Russian President Vladimir Putin’s spokesman Dmitry Peskov said on Friday the Kremlin was in close contact with Ankara on stabilizing the situation in the South Caucasus.
He said the Kremlin will take necessary steps to ensure its security, as Turkish President Recep Tayyip Erdogan on Thursday did no rule out the construction of a Turkish military base in Azerbaijan.
“There may be development, expansion here later,” Erdogan said.
Peskov reacted to his remarks, saying, “The deployment of military infrastructure by the (NATO) alliance countries near our borders is cause for our special attention, as well as a reason for us to take steps to ensure our security and interests.”
Turkey signed a declaration with Azerbaijan in the city of Shusha, which according to Azeri President Ilham Aliyev, concerned cooperation on political, economic, trade and energy issues.
“But most important is the agreement on cooperation between Azerbaijan and Turkey in the defense industry sphere and mutual military assistance,” Aliyev said.
The city of Shusha is among the territories gained by Azerbaijan during last year’s conflict over between Azerbaijan and Armenia.

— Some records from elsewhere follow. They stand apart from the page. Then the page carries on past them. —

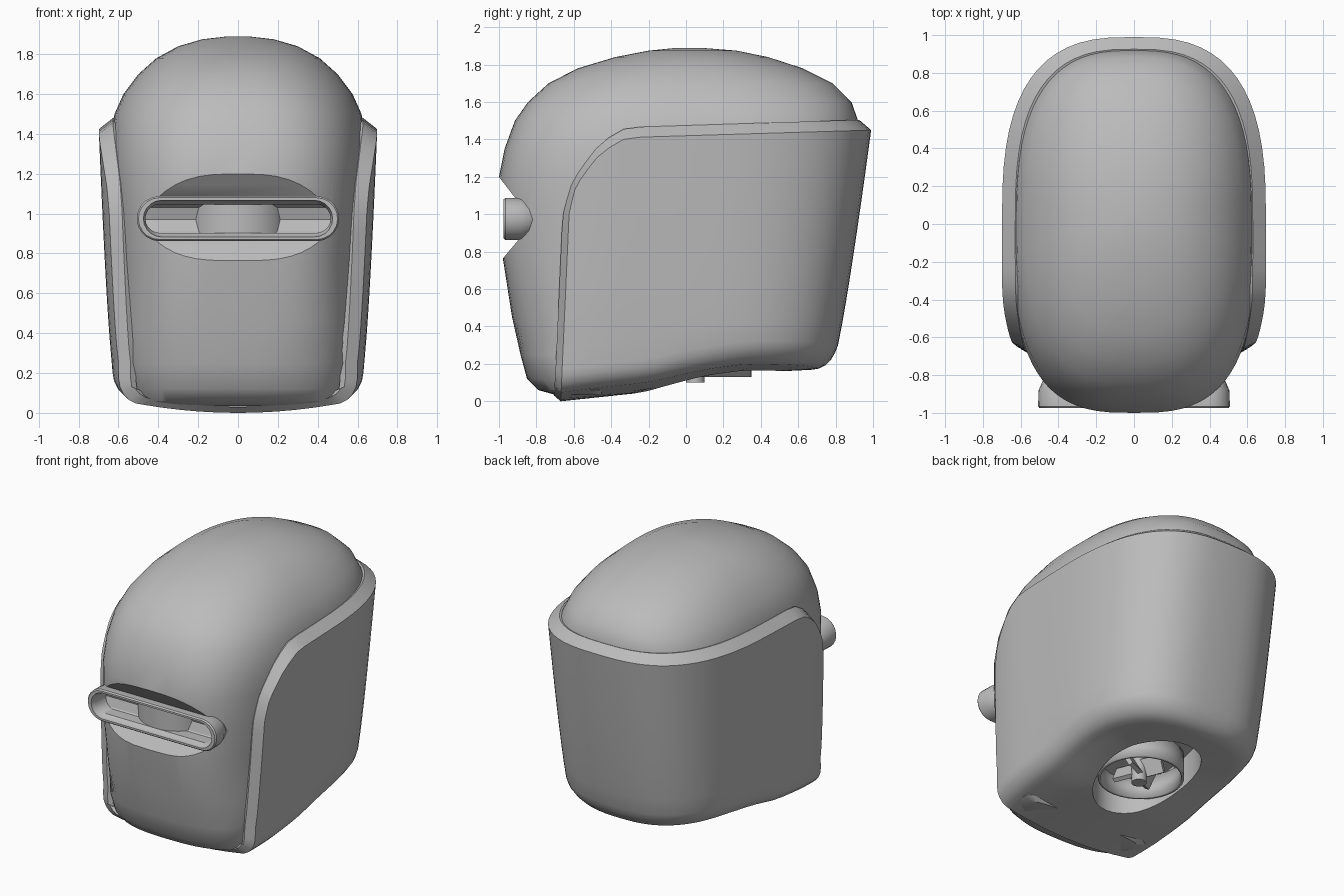
import bpy, bmesh
from math import sin, cos, pi, atan2, sqrt, radians
from mathutils import Matrix, Vector

cube = bpy.data.objects.get("Cube")
if cube:
    bpy.data.objects.remove(cube, do_unlink=True)

# One plain grey for everything
grey = bpy.data.materials.new("plain_grey")
grey.use_nodes = True
GREY = (0.5, 0.5, 0.5, 1)
grey.diffuse_color = GREY
grey.node_tree.nodes["Principled BSDF"].inputs["Base Color"].default_value = GREY


def finish(name, bm):
    """Turn a bmesh into a named grey object."""
    bmesh.ops.recalc_face_normals(bm, faces=bm.faces)
    mesh = bpy.data.meshes.new(name)
    bm.to_mesh(mesh)
    bm.free()
    mesh.materials.append(grey)
    obj = bpy.data.objects.new(name, mesh)
    bpy.context.collection.objects.link(obj)
    return obj


def smooth(obj):
    bpy.ops.object.select_all(action='DESELECT')
    obj.select_set(True)
    bpy.context.view_layer.objects.active = obj
    bpy.ops.object.shade_smooth_by_angle(angle=radians(32))


def loft(name, rings, caps=True):
    """Skin equal-length closed rings."""
    bm = bmesh.new()
    loops = [[bm.verts.new(p) for p in ring] for ring in rings]
    for a, b in zip(loops, loops[1:]):
        for i in range(len(a)):
            j = (i + 1) % len(a)
            bm.faces.new((a[i], a[j], b[j], b[i]))
    if caps:
        bm.faces.new(loops[0])
        bm.faces.new(loops[-1])
    return finish(name, bm)


def lerp_table(table, t):
    for (a, u), (b, v) in zip(table, table[1:]):
        if t <= b:
            return u + (v - u) * max(0, (t - a) / (b - a))
    return table[-1][1]


def power(value, n):
    return (1 if value > 0 else -1) * abs(value) ** (2 / n)


# Inner dome: height, half width, front y, back y
DOME = [
    (.035, .44, -.70, -.45), (.06, .5, -.79, -.42), (.12, .53, -.85, -.4),
    (.25, .56, -.885, -.4), (.45, .6, -.93, .6), (.77, .62, -.98, .8),
    (1, .635, -.995, .86), (1.2, .645, -1, .9), (1.35, .645, -.97, .92),
    (1.5, .62, -.915, .92), (1.6, .575, -.845, .885), (1.7, .5, -.735, .785),
    (1.78, .41, -.58, .625), (1.84, .3, -.38, .44), (1.875, .18, -.2, .27),
    (1.89, .05, -.05, .08)]


def dome_ring(z, w, front, back, count=72):
    low = z < .3
    mid = -.5 if low else 0
    n = 2.6 if low else 2 + 1.15 * sqrt(1.89 - z)
    ring = []
    for i in range(count):
        a = 2 * pi * i / count
        s = power(sin(a), n)
        y = mid + s * (back - mid if s > 0 else mid - front)
        ring.append((w * power(cos(a), n), y, z))
    return ring


dome = loft("inner_dome", [dome_ring(*row) for row in DOME])

# Lens-shaped recess across the front of the dome
notch = [(-1.1, 1.33), (-.9, 1.07), (-.84, 1.03), (-.82, .97), (-.84, .91),
         (-.89, .87), (-1.1, .62)]
cutter = loft("recess_cutter", [[(x, y, z) for y, z in notch] for x in (-.8, .8)])
cutter.hide_render = True
cut = dome.modifiers.new("recess", 'BOOLEAN')
cut.operation = 'DIFFERENCE'
cut.solver = 'EXACT'
cut.object = cutter
bpy.context.view_layer.objects.active = dome
bpy.ops.object.modifier_apply(modifier=cut.name)
bpy.data.objects.remove(cutter, do_unlink=True)
smooth(dome)

# Outer shell: columns run from the underside opening out and up to the rim
BOTTOM = [(-.67, 0), (-.2, .05), (.1, .12), (.3, .15), (.7, .17)]
RIM = [(-.63, 1), (-.61, 1.12), (-.57, 1.2), (-.47, 1.33), (-.33, 1.41), (1, 1.45)]
ROUND = .13
HOLE_Y, HOLE_A, HOLE_B = .13, .3, .41


def underside(x, y):
    return lerp_table(BOTTOM, y) + .18 * x * x


def shell_point(px, py, z, inset):
    rise = max(0, min(1, (z - .25) / 1.2))
    width = .63 + .07 * rise ** .7 - inset
    if py > 0:
        return px * width, py * (.8 + .19 * rise ** .85 - inset)
    width *= 1 - .05 * max(0, (-py - .55) / .45) ** 2
    return px * width, py * (.67 - .045 * z)


def shell_column(px, py, wall):
    x, y = shell_point(px, py, underside(px * .48, py * .67), ROUND)
    base = underside(x, y)
    a = atan2((y - HOLE_Y) / HOLE_B, x / HOLE_A)
    hx, hy = HOLE_A * cos(a), HOLE_Y + HOLE_B * sin(a)
    points = [(hx * .96, hy, underside(hx, hy) + .2)]
    for i in range(5):
        t = i / 4
        bx, by = hx + (x - hx) * t, hy + (y - hy) * t
        points.append((bx, by, underside(bx, by)))
    if wall:
        for i in range(1, 6):
            phi = i / 5 * pi / 2
            z = base + ROUND * (1 - cos(phi))
            points.append((*shell_point(px, py, z, ROUND * (1 - sin(phi))), z))
        start, top = base + ROUND, lerp_table(RIM, py * (.63 if py < 0 else 1))
        for i in range(1, 11):
            z = start + (top - start) * i / 10
            points.append((*shell_point(px, py, z, 0), z))
    return points


side = [-1, -.985, -.96, -.92, -.86, -.78, -.68, -.55, -.4, -.25, -.1]
plan = [(1, p, True) for p in side]
plan += [(power(cos(pi * i / 32), 2.8), max(.0001, power(sin(pi * i / 32), 2.8)), True)
         for i in range(33)]
plan += [(-1, p, True) for p in reversed(side)]
plan += [(-1 + i / 5, -1, False) for i in range(1, 10)]

bm = bmesh.new()
columns = [[bm.verts.new(p) for p in shell_column(*c)] for c in plan]
for i, a in enumerate(columns):
    b = columns[(i + 1) % len(columns)]
    for k in range(min(len(a), len(b)) - 1):
        bm.faces.new((a[k], b[k], b[k + 1], a[k + 1]))
bm.faces.new([c[0] for c in columns])


def chamfer(co):
    f = max(0, min(1, (co.z - .95) / .4))
    y = co.y * .935 if co.y > 0 else co.y - .035 * (1 - f)
    return Vector((co.x * .9, y, co.z + .055 * f + (.03 if co.z < .1 else 0)))


def tuck(co):
    return Vector((co.x * .95, co.y * .97, co.z - .01))


# Slanted rim, then a lip tucked in against the dome
edges = [e for e in bm.edges if e.is_boundary]
for move in (chamfer, tuck):
    new = bmesh.ops.extrude_edge_only(bm, edges=edges)["geom"]
    for v in new:
        if isinstance(v, bmesh.types.BMVert):
            v.co = move(v.co)
    edges = [e for e in new if isinstance(e, bmesh.types.BMEdge) and e.is_boundary]
smooth(finish("outer_shell", bm))


# Visor frame: stadium rings from the back, round the lip and into the slot
def stadium(half, r, y, steps=10):
    ring = []
    for sign in (1, -1):
        for i in range(steps + 1):
            a = -pi / 2 + pi * i / steps
            ring.append((sign * (half - r + r * cos(a)), y, .975 + sign * r * sin(a)))
    return ring


VISOR = [(.4, .04, -.74), (.47, .08, -.8), (.505, .113, -.88), (.508, .113, -.965),
         (.5, .105, -.975), (.475, .092, -.975), (.47, .088, -.95),
         (.465, .072, -.93), (.465, .072, -.8)]
smooth(loft("visor_frame", [stadium(*v) for v in VISOR]))


def cylinder(name, radius, depth, place, sides=32, caps=True):
    bm = bmesh.new()
    bmesh.ops.create_cone(bm, cap_ends=caps, segments=sides, radius1=radius,
                          radius2=radius, depth=depth,
                          matrix=Matrix.Translation(place))
    obj = finish(name, bm)
    smooth(obj)
    return obj


# Curved lens in the slot
cylinder("visor_lens", .26, .144, (0, -.67, .975), 64)

# Neck socket inside the underside opening
socket = cylinder("neck_socket", .28, .16, (0, .07, .21), 32, False)
wall = socket.modifiers.new("wall", 'SOLIDIFY')
wall.thickness = .02
cylinder("neck_post", .05, .2, (0, .05, .2), 12)
for i in range(4):
    bm = bmesh.new()
    turn = Matrix.Rotation(i * pi / 2 + .4, 4, 'Z')
    place = Matrix.Translation((0, .05, .2)) @ turn @ Matrix.Translation((.1, 0, 0))
    bmesh.ops.create_cube(bm, size=1, matrix=place @ Matrix.Rotation(.5, 4, 'X')
                          @ Matrix.Diagonal((.14, .03, .12, 1)))
    finish("neck_fin_%d" % (i + 1), bm)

A Russian-brokered ceasefire put an end to six weeks of war between Armenia and Azerbaijan in November last year and left Azerbaijan largely in control of the territory.

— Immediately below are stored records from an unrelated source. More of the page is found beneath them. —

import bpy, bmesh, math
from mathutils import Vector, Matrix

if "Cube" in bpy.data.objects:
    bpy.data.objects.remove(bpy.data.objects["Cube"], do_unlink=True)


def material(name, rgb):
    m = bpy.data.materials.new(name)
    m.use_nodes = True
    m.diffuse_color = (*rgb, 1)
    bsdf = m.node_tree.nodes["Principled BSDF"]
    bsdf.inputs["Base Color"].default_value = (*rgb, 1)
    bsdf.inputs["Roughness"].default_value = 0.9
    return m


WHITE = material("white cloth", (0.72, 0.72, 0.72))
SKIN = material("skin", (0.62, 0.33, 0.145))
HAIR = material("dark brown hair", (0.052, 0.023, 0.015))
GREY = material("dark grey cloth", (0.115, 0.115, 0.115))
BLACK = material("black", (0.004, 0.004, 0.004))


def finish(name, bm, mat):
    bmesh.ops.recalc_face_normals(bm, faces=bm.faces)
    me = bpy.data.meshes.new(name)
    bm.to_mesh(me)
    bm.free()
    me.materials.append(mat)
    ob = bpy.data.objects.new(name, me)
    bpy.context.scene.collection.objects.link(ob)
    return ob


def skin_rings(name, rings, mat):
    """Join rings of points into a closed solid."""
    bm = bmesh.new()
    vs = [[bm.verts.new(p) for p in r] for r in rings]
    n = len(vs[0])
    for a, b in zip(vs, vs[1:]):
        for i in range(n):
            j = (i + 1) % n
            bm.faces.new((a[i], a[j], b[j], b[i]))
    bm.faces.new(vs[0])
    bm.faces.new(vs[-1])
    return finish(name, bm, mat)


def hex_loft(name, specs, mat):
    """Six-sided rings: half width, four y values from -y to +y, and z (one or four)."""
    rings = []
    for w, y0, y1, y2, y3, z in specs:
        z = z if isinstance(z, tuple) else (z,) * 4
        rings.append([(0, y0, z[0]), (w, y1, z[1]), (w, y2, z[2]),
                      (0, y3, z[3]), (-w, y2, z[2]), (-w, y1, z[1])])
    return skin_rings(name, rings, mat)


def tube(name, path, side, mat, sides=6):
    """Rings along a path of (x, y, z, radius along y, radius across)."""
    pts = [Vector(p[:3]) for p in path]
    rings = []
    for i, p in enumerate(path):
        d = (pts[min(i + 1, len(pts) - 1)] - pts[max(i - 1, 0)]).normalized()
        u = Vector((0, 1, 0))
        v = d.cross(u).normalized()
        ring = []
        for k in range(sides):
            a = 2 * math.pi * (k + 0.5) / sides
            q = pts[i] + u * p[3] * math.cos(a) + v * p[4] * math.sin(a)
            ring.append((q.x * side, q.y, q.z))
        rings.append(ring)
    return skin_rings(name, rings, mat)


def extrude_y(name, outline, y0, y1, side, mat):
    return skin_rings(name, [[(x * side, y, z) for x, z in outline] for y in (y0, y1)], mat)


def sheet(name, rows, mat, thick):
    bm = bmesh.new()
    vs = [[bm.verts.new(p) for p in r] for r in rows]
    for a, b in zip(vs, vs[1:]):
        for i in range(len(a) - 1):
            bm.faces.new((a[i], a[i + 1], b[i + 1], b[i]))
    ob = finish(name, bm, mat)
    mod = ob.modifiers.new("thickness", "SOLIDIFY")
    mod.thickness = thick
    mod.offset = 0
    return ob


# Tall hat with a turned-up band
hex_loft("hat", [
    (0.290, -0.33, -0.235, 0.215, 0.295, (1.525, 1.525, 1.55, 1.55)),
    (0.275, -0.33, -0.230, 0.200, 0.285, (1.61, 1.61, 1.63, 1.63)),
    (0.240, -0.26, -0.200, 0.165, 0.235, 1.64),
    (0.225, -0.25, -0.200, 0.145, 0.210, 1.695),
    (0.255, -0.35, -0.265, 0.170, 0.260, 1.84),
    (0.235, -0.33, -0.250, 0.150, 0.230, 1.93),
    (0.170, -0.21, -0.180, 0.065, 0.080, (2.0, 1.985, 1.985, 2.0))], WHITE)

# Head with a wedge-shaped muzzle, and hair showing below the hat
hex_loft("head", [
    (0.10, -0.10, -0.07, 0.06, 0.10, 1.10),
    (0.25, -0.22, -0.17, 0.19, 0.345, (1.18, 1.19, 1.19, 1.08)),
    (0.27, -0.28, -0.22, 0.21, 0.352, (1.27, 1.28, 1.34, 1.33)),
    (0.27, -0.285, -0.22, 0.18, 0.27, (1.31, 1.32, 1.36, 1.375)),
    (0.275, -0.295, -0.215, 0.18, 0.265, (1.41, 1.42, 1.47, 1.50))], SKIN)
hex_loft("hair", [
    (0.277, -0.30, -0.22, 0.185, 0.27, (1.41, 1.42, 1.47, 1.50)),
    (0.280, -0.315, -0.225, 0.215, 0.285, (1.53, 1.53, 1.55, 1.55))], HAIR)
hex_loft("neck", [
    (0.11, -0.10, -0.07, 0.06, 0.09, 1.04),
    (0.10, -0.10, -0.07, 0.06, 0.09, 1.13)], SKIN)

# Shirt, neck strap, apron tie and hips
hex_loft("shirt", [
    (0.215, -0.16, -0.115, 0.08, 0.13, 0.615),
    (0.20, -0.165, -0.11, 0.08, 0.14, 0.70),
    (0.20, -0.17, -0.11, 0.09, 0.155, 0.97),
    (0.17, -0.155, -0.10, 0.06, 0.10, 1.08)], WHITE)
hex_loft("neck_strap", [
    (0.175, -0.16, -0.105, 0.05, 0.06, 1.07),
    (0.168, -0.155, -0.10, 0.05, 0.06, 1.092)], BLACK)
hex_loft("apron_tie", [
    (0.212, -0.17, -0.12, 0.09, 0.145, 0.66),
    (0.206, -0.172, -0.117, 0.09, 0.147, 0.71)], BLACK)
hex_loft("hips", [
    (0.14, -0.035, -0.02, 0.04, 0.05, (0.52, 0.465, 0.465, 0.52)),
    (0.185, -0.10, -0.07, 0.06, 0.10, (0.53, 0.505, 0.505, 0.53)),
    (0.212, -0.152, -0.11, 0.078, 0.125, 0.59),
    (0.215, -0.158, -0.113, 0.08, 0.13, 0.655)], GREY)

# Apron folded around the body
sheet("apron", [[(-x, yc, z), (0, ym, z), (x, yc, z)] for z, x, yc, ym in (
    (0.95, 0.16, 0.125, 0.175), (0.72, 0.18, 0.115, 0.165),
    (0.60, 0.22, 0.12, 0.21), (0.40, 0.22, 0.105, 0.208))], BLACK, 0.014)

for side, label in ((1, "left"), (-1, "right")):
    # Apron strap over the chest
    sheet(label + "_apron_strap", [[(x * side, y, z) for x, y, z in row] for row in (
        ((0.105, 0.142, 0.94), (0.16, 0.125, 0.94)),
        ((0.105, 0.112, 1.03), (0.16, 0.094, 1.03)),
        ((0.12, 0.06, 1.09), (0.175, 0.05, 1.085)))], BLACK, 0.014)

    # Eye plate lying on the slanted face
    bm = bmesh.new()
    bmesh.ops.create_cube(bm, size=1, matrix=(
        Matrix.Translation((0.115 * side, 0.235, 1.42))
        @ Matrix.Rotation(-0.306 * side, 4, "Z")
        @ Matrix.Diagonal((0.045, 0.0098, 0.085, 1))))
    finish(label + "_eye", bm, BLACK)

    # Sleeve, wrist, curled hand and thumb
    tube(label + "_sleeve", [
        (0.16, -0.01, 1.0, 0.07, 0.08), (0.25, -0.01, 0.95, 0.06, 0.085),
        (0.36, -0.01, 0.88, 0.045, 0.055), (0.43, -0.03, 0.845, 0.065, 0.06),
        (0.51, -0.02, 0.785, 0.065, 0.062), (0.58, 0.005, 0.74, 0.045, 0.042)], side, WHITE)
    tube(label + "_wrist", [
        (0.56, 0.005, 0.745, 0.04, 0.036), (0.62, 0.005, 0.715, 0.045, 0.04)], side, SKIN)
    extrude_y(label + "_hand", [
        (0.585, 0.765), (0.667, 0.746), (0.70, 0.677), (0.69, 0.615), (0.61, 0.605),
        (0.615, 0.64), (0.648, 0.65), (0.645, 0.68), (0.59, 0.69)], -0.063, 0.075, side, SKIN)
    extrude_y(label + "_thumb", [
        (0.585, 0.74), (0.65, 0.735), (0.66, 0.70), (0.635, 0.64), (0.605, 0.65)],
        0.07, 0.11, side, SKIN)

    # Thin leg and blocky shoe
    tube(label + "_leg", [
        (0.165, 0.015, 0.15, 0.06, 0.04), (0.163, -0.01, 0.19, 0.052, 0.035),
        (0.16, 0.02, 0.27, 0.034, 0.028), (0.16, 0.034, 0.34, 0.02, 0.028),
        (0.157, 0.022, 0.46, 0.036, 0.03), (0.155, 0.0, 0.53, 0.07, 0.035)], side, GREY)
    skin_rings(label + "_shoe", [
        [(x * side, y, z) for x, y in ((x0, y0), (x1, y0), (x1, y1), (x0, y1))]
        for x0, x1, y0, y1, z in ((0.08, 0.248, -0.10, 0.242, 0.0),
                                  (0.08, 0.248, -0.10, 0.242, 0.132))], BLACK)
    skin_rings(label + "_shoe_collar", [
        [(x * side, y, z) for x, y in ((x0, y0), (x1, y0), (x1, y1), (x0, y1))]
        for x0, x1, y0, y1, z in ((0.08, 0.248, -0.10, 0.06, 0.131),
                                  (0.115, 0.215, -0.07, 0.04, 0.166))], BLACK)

The conflict killed more than 6,000 people on both sides and led to a political crisis in Armenia.
Border tensions have, however, been running high again earlier this month, after Yerevan accused Baku of sending troops across the border and violating the ceasefire.
Nagorno-Karabakh is internationally recognized as part of Azerbaijan but has been populated by ethnic Armenians.

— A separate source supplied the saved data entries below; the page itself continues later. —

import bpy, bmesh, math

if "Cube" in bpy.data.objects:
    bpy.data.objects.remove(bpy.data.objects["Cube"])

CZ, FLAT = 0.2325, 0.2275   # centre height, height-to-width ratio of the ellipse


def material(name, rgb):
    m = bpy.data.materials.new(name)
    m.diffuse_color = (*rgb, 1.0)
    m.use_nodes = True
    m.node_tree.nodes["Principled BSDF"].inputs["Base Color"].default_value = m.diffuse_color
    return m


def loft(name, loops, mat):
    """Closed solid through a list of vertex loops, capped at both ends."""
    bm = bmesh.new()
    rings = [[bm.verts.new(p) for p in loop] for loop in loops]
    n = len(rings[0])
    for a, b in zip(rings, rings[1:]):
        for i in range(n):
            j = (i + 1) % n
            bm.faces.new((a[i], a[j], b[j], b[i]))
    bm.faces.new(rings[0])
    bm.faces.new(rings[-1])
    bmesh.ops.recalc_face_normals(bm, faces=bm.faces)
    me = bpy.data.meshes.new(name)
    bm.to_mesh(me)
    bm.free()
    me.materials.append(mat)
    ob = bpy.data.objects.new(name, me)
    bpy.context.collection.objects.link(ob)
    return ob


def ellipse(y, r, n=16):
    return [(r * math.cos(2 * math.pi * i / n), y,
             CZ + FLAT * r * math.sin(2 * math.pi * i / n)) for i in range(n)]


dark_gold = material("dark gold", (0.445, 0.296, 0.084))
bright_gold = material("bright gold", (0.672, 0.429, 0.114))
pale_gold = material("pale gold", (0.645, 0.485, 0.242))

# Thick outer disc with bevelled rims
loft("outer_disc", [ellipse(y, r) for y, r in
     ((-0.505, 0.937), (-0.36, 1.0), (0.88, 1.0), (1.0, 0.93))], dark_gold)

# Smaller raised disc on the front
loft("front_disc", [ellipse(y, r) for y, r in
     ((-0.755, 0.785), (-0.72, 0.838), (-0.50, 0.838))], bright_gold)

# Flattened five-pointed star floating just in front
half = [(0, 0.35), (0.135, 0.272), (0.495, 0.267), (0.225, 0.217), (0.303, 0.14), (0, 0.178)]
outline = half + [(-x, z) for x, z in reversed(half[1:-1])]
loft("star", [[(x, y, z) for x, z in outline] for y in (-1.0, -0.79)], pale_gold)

Both Russia and Turkey deployed peacekeeping troops to the region to monitor the truce deal.
Russia has a military base in neighboring Armenia, as well.